Alternatively, winter visitors could see one of Europe’s largest gathering of pink flamingos in the salt flats, Celina Dominici, South of Toronto, Puglia is home to not one, but two of Italy’s magnificent national parks at more than 400 square miles, the Godrano National Park. Is almost large enough to qualify as a region itself, but the Altima Region National Park is home to one of the region’s star attractions. Castel Del Monte, a UNESCO World Heritage site built by the Holy Roman Emperor Frederick the 2nd between 12:40 and 12:50. The castle has a unique octagonal design representing the emperor. Search for perfection through mathematical and astronomical knowledge, drawing on both Arabic and Western influences to create an unparalleled architectural space. For a complete change of pace. Head down the coast to late June, the Baroque capital of Italy, famous for its laid back cafe lifestyle. With its stunning white stone buildings, late J has a strong sense of its own history among the many stunning churches you can visit the ruins of a Roman amphitheater or a castle renovated by the Holy Roman Emperor Charles the 5th to the South of Lyce is the town of Gallipoli, less famous than its Turkish namesake. The name Gallipoli literally means beautiful town, accessible only by sea or 16th Century bridge.
This hidden gem is perfect for the Instagram savvy traveler. Perhaps the most famous architecture in all of Puglia are the truly traditional Apulian stone huts with conical roofs associated most with the town of Alberobello means well insulated structures have been around since the 15th century and are protected by UNESCO. Traditional cuisine across Puglia follows a farm to table philosophy, focusing on fresh seasonal, locally sourced ingredients, sometimes called the Garden of Italy. Puglia prioritizes. Regional ingredients in many dishes, including line caught seafood, artichokes, tomatoes, eggplants, asparagus and mushrooms. Most famous of all is the pasta shape on every menu in Puglia, orecchiette, meaning little ears. You might be tempted to take a class at a traditional cooking school at one of the region’s many mass area converted farms where local chefs introduced visitors to spectacular food. No culinary experience in Puglia is complete without Altamura Bread made from durum wheat grown in the Provincia di Bari.

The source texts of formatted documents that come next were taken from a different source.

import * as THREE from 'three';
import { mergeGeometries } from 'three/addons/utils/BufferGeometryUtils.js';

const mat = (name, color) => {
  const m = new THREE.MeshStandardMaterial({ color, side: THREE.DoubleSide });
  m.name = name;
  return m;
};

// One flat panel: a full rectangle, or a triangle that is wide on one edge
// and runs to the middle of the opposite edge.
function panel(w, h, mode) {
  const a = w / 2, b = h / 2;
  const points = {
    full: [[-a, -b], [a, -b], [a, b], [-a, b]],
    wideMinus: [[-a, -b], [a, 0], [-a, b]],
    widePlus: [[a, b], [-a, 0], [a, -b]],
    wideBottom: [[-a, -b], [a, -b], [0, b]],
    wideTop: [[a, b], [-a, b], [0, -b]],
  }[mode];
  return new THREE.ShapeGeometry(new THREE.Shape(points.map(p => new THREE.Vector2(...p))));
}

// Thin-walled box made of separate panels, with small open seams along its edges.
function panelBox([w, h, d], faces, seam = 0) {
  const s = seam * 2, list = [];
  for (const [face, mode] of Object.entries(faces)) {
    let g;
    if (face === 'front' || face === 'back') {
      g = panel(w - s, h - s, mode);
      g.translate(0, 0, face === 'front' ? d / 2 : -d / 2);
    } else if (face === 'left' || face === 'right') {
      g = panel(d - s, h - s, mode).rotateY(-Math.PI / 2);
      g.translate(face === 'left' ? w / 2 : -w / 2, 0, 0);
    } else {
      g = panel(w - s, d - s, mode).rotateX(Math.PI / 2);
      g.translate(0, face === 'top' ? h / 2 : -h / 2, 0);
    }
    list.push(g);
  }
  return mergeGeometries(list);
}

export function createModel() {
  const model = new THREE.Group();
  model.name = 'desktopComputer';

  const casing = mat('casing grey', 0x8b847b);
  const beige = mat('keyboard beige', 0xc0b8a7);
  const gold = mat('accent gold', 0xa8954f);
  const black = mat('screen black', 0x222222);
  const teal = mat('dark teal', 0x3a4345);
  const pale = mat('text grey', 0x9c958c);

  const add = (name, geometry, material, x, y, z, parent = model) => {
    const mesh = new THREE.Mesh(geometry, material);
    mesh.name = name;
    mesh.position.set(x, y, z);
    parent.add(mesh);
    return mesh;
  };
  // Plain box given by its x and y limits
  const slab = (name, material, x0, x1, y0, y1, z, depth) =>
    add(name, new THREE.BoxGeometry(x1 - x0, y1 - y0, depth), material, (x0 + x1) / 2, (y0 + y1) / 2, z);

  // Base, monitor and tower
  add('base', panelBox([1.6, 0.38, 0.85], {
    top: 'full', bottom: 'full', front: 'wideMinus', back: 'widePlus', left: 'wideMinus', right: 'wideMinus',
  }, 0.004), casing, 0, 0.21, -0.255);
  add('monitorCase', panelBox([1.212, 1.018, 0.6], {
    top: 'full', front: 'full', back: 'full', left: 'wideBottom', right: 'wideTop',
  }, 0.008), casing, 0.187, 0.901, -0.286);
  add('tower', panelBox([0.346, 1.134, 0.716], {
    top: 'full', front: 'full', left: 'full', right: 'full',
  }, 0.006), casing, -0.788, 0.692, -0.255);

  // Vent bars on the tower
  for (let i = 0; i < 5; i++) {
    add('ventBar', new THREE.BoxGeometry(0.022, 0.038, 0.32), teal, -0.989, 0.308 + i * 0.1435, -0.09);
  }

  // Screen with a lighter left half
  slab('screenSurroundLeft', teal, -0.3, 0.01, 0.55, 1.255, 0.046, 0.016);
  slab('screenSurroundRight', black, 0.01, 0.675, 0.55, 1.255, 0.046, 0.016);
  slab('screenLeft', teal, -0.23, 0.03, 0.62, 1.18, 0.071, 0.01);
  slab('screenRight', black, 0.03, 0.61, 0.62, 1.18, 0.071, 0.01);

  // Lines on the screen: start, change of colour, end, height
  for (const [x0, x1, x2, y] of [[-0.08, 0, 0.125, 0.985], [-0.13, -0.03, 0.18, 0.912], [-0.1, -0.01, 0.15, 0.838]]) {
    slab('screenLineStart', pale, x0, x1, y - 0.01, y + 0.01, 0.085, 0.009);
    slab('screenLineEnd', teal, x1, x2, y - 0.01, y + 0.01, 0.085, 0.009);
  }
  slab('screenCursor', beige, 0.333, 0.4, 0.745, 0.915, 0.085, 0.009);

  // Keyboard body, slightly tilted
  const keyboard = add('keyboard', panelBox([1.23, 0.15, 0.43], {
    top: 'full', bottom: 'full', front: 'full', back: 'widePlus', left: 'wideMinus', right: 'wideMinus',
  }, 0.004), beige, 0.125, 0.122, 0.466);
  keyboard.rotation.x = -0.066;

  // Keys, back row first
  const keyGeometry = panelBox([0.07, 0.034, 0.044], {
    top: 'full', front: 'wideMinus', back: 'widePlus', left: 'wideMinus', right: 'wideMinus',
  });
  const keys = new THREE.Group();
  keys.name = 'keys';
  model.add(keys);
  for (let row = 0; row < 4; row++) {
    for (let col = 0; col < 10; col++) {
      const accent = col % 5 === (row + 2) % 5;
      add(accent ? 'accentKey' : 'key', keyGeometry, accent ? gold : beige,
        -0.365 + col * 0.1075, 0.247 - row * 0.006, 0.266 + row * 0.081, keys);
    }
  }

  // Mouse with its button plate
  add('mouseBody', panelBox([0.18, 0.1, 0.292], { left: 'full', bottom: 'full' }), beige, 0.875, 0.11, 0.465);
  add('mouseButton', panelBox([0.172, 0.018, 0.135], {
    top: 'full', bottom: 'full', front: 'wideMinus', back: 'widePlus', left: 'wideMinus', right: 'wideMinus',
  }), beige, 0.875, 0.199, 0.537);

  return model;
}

And afforded official protected designation of origin status shaped like a priest hat, this special breed can stay fresh for up to two weeks. Puglia is also home to many olive orchards and vineyards. It said that there are some 60 million olive trees producing 40% of the country’s supply. Those who choose to visit Puglia in the offseason might look to time their visit with the legendary Vino Novello in November when the peninsula celebrates the harvest and drinks delicious wine in honor of Saint Maarten or San Martino. For a less alcoholic treat, it could be worth making a stop. In Pauline, Ya know, famous for its delicious special coffee which has attracted visitors from all over the world. Made with Amaretto, lemon peel and fresh whipped cream, you cannot afford to miss it. All roads may lead to Rome, but taking the dusty red road less traveled into the heart of Puglia might just be the best choice you could possibly make in 2019. And with so much to eat, see and do, one visit might not be enough.